■ Description of the task ■
Set down, exactly as written, the lines from the top of the data to the line that holds "(0.68, 0.42, 0.25))", and omit the pictures.
** Opening Dataset extract block **
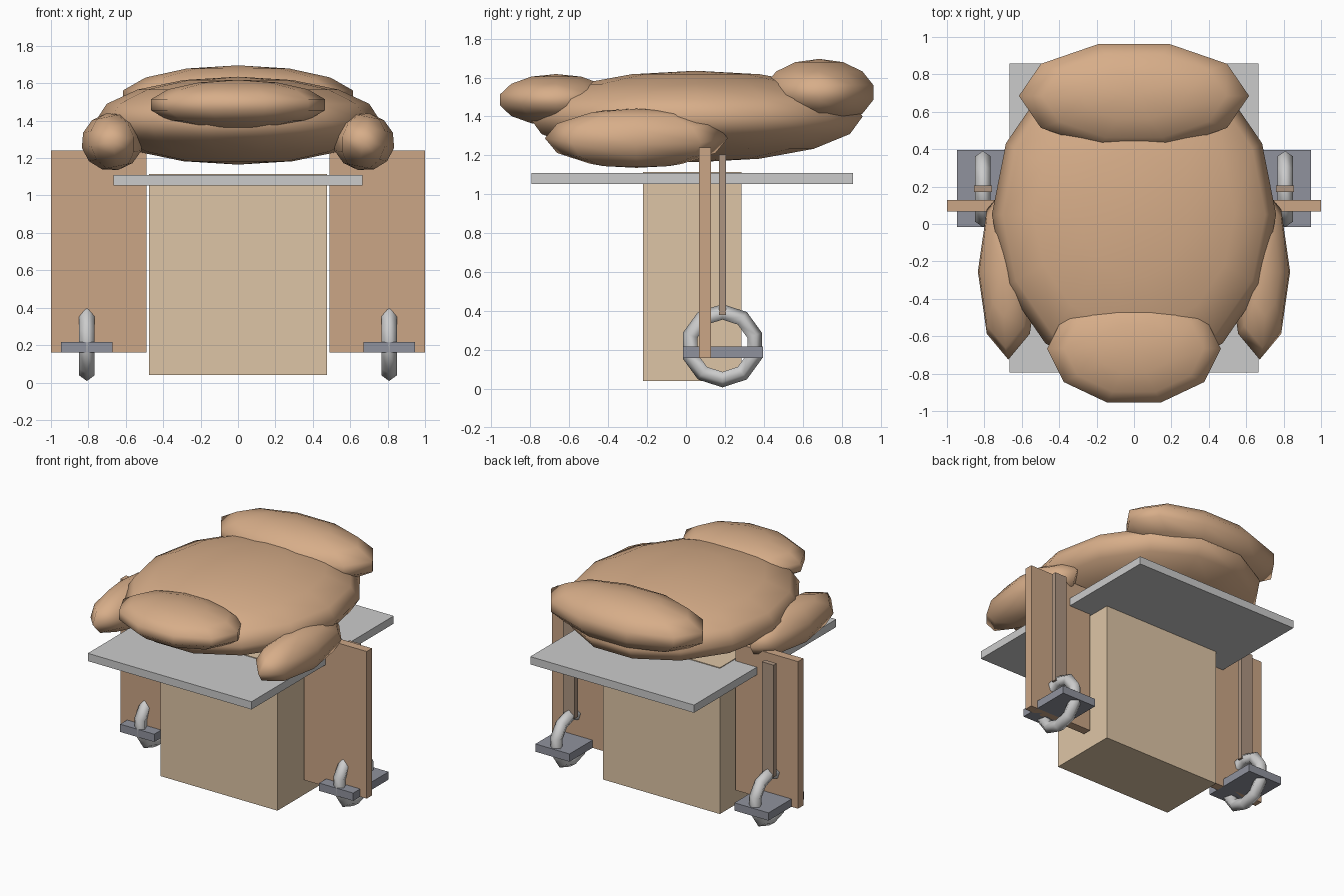
import bpy, bmesh, math
from mathutils import Matrix

if "Cube" in bpy.data.objects:
    bpy.data.objects.remove(bpy.data.objects["Cube"])


def material(name, rgb):
    m = bpy.data.materials.new(name)
    m.diffuse_color = (*rgb, 1)
    m.use_nodes = True
    m.node_tree.nodes["Principled BSDF"].inputs["Base Color"].default_value = m.diffuse_color
    return m


SKIN = material("tan", (0.68, 0.42, 0.25))
WOOD = material("panel_wood", (0.60, 0.38, 0.24))
DARK_WOOD = material("batten_wood", (0.42, 0.30, 0.22))
CASE = material("case_beige", (0.73, 0.56, 0.38))
STEEL = material("dark_steel", (0.28, 0.29, 0.34))


def finish(name, bm, mat, smooth):
    for f in bm.faces:
        f.smooth = smooth
    me = bpy.data.meshes.new(name)
    bm.to_mesh(me)
    bm.free()
    if mat:
        me.materials.append(mat)
    ob = bpy.data.objects.new(name, me)
    bpy.context.collection.objects.link(ob)
    return ob


def box(name, x, y, z, mat=None):
    """Box from its (min, max) range on each axis."""
    bm = bmesh.new()
    bmesh.ops.create_cube(bm, size=1)
    for v in bm.verts:
        v.co = [(r[0] + r[1]) / 2 + c * (r[1] - r[0]) for c, r in zip(v.co, (x, y, z))]
    return finish(name, bm, mat, False)


def blob(name, centre, radii, segments, rings, tilt=0):
    """Low-poly ellipsoid with one column of points on the x axis."""
    bm = bmesh.new()
    bmesh.ops.create_uvsphere(bm, u_segments=segments, v_segments=rings, radius=1)
    p = next(v.co for v in bm.verts if math.hypot(v.co.x, v.co.y) > 0.1)
    turn = Matrix.Rotation(-math.atan2(p.y, p.x), 4, 'Z')
    shape = (Matrix.Translation(centre) @ Matrix.Rotation(tilt, 4, 'Y')
             @ Matrix.Diagonal((*radii, 1)) @ turn)
    bmesh.ops.transform(bm, matrix=shape, verts=bm.verts)
    return finish(name, bm, SKIN, True)


# Central case and the tray on top
box("case", (-0.475, 0.475), (-0.22, 0.285), (0.04, 1.115), CASE)
box("tray", (-0.665, 0.665), (-0.793, 0.857), (1.053, 1.11))

# Rounded upper body
blob("torso", (0, 0.05, 1.40), (0.76, 0.88, 0.235), 14, 8)
blob("rear_cushion", (0, 0.685, 1.523), (0.631, 0.299, 0.173), 10, 7)
blob("front_cushion", (0, -0.667, 1.485), (0.477, 0.31, 0.133), 10, 7)

# Side parts, left and right
for side, s in (("left", -1), ("right", 1)):
    def span(a, b):
        return tuple(sorted((s * a, s * b)))

    blob(side + "_arm", (s * 0.672, -0.255, 1.288), (0.166, 0.47, 0.155), 8, 6, s * 0.2)
    box(side + "_panel", span(0.49, 1.0), (0.066, 0.128), (0.16, 1.24), WOOD)
    box(side + "_batten", span(0.76, 0.856), (0.17, 0.206), (0.38, 1.205), DARK_WOOD)
    box(side + "_foot_plate", span(0.67, 0.947), (-0.015, 0.395), (0.16, 0.217), STEEL)
    # Wheel ring standing upright through the foot plate
    bpy.ops.mesh.primitive_torus_add(
        major_segments=10, minor_segments=5, major_radius=0.17, minor_radius=0.044,
        location=(s * 0.808, 0.187, 0.222), rotation=(0, math.pi / 2, 0))
    ring = bpy.context.object
    ring.name = side + "_wheel_ring"
    bpy.ops.object.shade_smooth()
** Closing Dataset extract block **
■ Solution ■
import bpy, bmesh, math
from mathutils import Matrix

if "Cube" in bpy.data.objects:
    bpy.data.objects.remove(bpy.data.objects["Cube"])


def material(name, rgb):
    m = bpy.data.materials.new(name)
    m.diffuse_color = (*rgb, 1)
    m.use_nodes = True
    m.node_tree.nodes["Principled BSDF"].inputs["Base Color"].default_value = m.diffuse_color
    return m


SKIN = material("tan", (0.68, 0.42, 0.25))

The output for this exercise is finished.